* Exercise goal: Examine the data line by line and report how many lines include the word "materials", with no additional output.

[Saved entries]
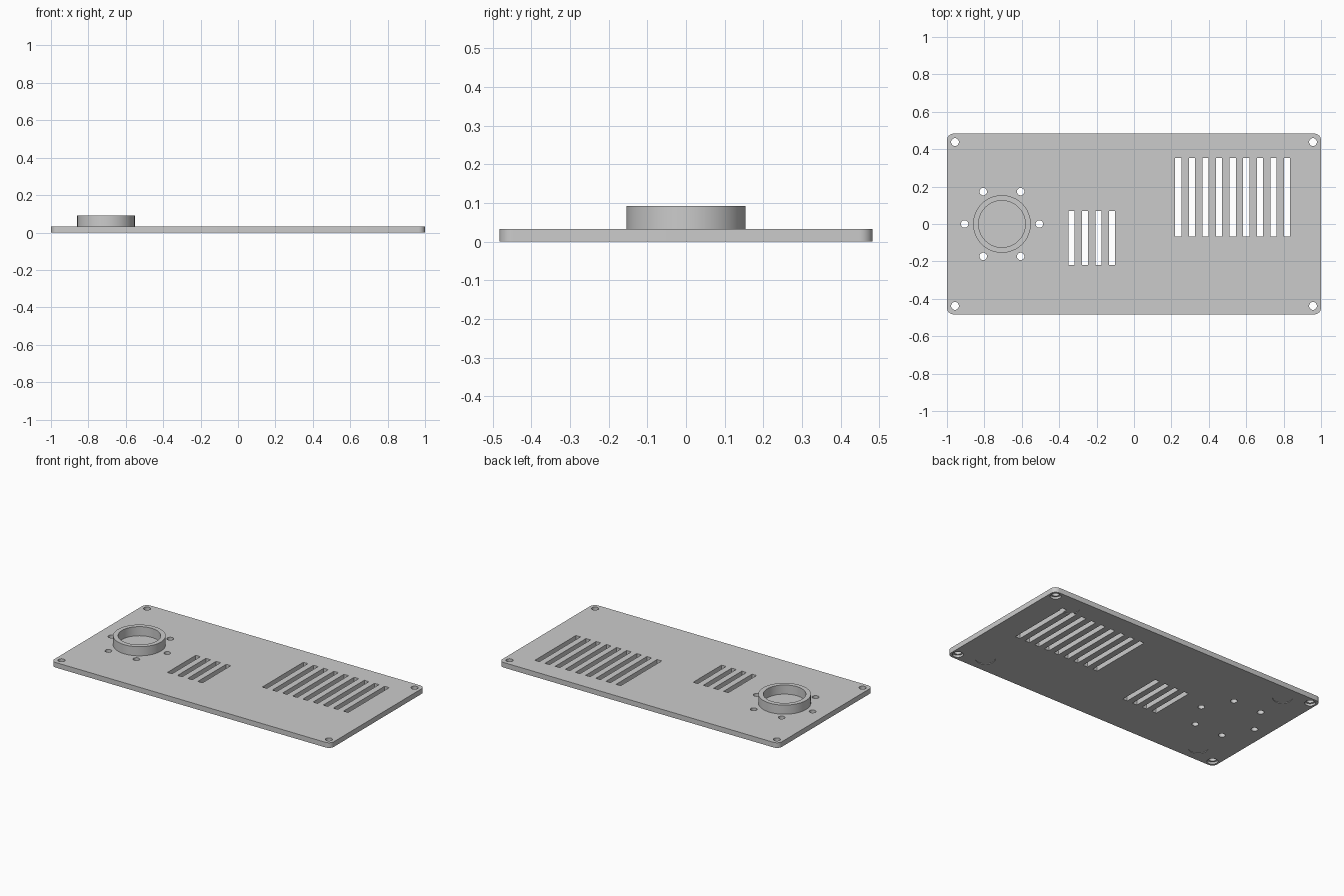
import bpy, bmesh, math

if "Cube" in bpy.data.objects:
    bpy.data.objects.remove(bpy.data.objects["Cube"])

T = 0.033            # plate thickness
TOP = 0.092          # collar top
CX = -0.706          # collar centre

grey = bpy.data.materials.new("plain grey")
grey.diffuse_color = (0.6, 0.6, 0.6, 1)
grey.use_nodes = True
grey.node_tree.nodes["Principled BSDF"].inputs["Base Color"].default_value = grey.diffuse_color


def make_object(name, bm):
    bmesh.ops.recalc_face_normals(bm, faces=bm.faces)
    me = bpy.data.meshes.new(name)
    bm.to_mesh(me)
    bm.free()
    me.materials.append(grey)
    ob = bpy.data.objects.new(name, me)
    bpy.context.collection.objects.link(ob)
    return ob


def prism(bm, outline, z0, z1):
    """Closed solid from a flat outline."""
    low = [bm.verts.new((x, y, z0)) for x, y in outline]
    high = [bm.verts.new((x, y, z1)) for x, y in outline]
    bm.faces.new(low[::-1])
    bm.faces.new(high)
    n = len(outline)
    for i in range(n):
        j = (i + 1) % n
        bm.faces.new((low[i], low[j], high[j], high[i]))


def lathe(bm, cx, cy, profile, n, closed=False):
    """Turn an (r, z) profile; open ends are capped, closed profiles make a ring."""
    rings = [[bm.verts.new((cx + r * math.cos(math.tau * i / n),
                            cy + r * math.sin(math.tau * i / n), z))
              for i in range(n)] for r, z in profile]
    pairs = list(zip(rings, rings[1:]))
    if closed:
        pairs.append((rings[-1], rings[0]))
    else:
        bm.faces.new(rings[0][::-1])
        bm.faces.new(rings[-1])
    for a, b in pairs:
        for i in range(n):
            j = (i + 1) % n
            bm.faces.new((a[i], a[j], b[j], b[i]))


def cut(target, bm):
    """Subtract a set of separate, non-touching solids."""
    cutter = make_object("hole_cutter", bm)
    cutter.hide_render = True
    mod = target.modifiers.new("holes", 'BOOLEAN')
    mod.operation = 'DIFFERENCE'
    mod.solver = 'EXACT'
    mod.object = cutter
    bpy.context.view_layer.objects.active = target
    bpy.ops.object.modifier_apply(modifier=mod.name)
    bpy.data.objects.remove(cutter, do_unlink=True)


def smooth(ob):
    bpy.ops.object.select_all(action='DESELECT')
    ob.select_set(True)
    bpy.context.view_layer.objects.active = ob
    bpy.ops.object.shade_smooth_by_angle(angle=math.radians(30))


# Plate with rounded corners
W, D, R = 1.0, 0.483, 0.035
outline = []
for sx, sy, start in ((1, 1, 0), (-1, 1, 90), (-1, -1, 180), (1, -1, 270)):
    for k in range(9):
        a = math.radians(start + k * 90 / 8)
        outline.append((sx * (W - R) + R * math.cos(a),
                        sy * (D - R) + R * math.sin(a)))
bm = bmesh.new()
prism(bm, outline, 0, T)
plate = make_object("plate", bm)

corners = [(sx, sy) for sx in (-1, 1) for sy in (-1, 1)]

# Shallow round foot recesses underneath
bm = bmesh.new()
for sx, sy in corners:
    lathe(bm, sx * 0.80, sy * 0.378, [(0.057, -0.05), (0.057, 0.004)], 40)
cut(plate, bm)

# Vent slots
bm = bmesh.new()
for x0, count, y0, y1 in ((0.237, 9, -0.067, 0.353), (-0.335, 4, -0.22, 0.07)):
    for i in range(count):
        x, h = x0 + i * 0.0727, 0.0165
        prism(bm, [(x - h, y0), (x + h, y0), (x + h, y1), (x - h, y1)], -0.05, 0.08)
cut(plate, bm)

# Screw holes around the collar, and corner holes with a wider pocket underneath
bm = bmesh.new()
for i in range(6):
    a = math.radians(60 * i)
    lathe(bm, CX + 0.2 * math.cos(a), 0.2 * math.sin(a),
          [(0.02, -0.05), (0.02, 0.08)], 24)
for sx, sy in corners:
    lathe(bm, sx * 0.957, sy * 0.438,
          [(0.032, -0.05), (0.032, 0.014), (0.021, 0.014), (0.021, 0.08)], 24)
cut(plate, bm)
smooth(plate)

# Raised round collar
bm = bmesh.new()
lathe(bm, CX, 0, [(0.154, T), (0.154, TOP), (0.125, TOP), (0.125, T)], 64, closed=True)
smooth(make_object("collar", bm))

---

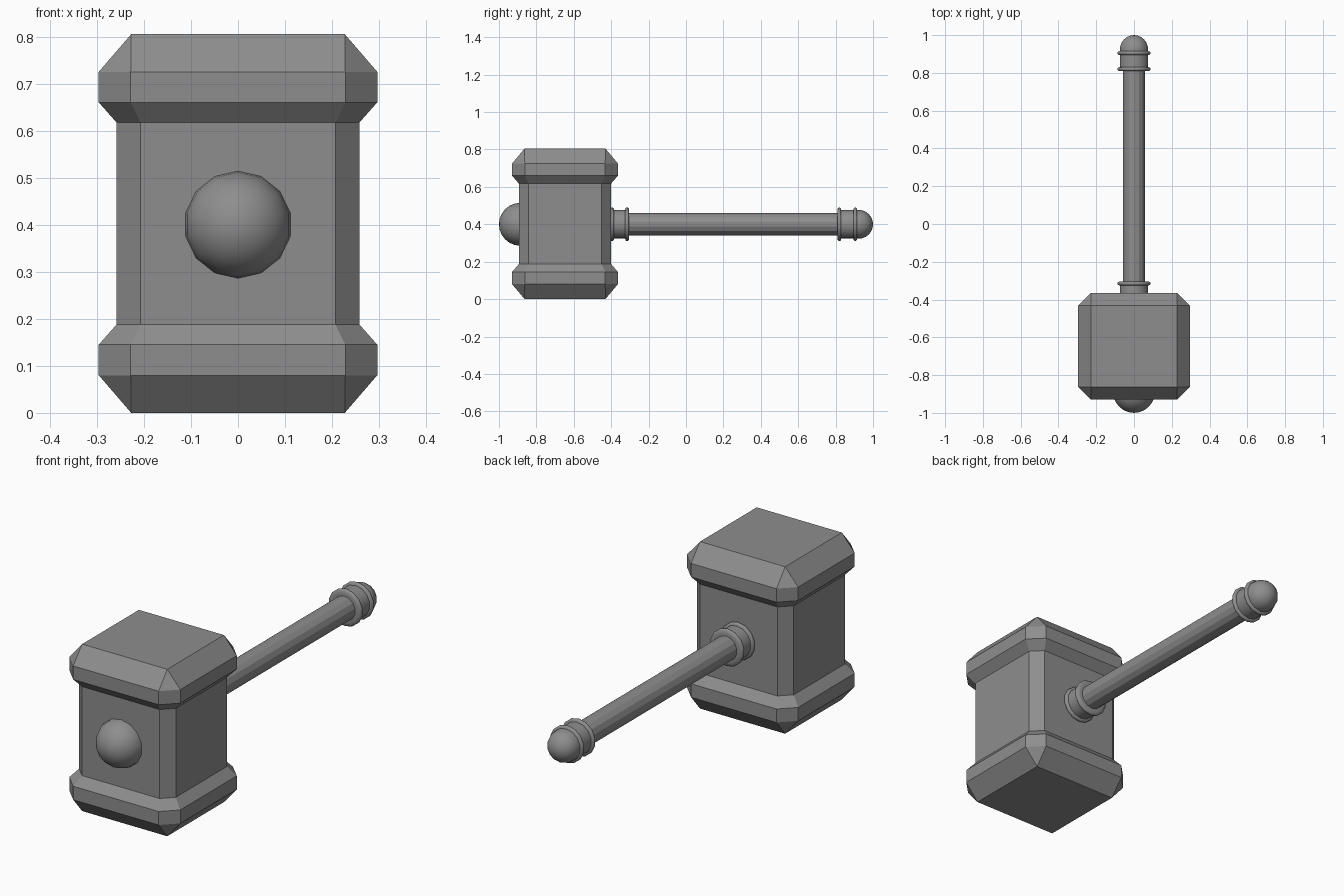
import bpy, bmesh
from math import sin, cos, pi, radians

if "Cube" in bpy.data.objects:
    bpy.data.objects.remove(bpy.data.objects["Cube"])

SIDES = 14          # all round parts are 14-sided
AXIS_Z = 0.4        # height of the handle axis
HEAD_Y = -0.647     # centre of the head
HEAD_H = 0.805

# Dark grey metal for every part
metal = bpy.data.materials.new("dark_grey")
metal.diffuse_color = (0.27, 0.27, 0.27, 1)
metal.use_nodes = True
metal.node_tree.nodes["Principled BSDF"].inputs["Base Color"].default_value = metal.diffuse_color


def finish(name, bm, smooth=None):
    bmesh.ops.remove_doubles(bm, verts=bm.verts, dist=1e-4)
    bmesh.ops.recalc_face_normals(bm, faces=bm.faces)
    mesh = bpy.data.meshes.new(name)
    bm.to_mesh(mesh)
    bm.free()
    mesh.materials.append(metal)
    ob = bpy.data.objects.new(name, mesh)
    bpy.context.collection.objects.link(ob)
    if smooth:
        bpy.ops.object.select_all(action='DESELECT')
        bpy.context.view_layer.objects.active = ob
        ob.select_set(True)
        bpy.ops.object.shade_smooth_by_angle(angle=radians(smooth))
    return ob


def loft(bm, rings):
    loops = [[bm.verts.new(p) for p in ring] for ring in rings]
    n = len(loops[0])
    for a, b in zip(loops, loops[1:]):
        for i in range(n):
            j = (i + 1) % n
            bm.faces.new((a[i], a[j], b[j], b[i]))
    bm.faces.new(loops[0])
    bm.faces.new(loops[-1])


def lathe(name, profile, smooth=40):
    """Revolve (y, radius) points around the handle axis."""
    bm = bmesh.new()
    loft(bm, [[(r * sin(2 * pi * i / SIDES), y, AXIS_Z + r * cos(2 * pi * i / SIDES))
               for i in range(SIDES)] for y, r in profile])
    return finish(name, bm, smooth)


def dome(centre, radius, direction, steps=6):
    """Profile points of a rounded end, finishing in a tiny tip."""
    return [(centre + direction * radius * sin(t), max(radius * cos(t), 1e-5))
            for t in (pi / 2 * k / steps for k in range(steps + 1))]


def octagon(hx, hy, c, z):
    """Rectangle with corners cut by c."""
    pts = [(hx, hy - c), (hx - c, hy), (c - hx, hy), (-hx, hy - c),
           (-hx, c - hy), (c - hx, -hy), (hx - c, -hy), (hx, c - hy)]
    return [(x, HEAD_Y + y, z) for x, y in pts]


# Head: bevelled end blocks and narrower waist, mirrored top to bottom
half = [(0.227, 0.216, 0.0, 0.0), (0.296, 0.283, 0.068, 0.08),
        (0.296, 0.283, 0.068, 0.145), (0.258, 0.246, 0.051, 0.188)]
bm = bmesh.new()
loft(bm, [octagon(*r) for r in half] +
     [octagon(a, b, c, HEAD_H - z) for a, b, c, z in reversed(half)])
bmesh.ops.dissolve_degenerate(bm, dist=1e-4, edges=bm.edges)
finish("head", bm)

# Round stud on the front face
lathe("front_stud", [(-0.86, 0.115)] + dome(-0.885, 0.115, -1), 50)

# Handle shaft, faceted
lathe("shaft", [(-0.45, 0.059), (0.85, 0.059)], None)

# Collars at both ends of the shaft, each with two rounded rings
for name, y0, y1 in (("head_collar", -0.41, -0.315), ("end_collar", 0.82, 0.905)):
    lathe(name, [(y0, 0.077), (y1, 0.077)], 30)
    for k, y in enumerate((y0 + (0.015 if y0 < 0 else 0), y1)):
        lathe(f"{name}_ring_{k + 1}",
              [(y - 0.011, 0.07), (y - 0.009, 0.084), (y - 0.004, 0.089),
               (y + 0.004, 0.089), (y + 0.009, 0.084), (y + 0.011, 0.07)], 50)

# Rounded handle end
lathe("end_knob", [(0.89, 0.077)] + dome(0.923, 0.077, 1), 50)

* Answer space: 4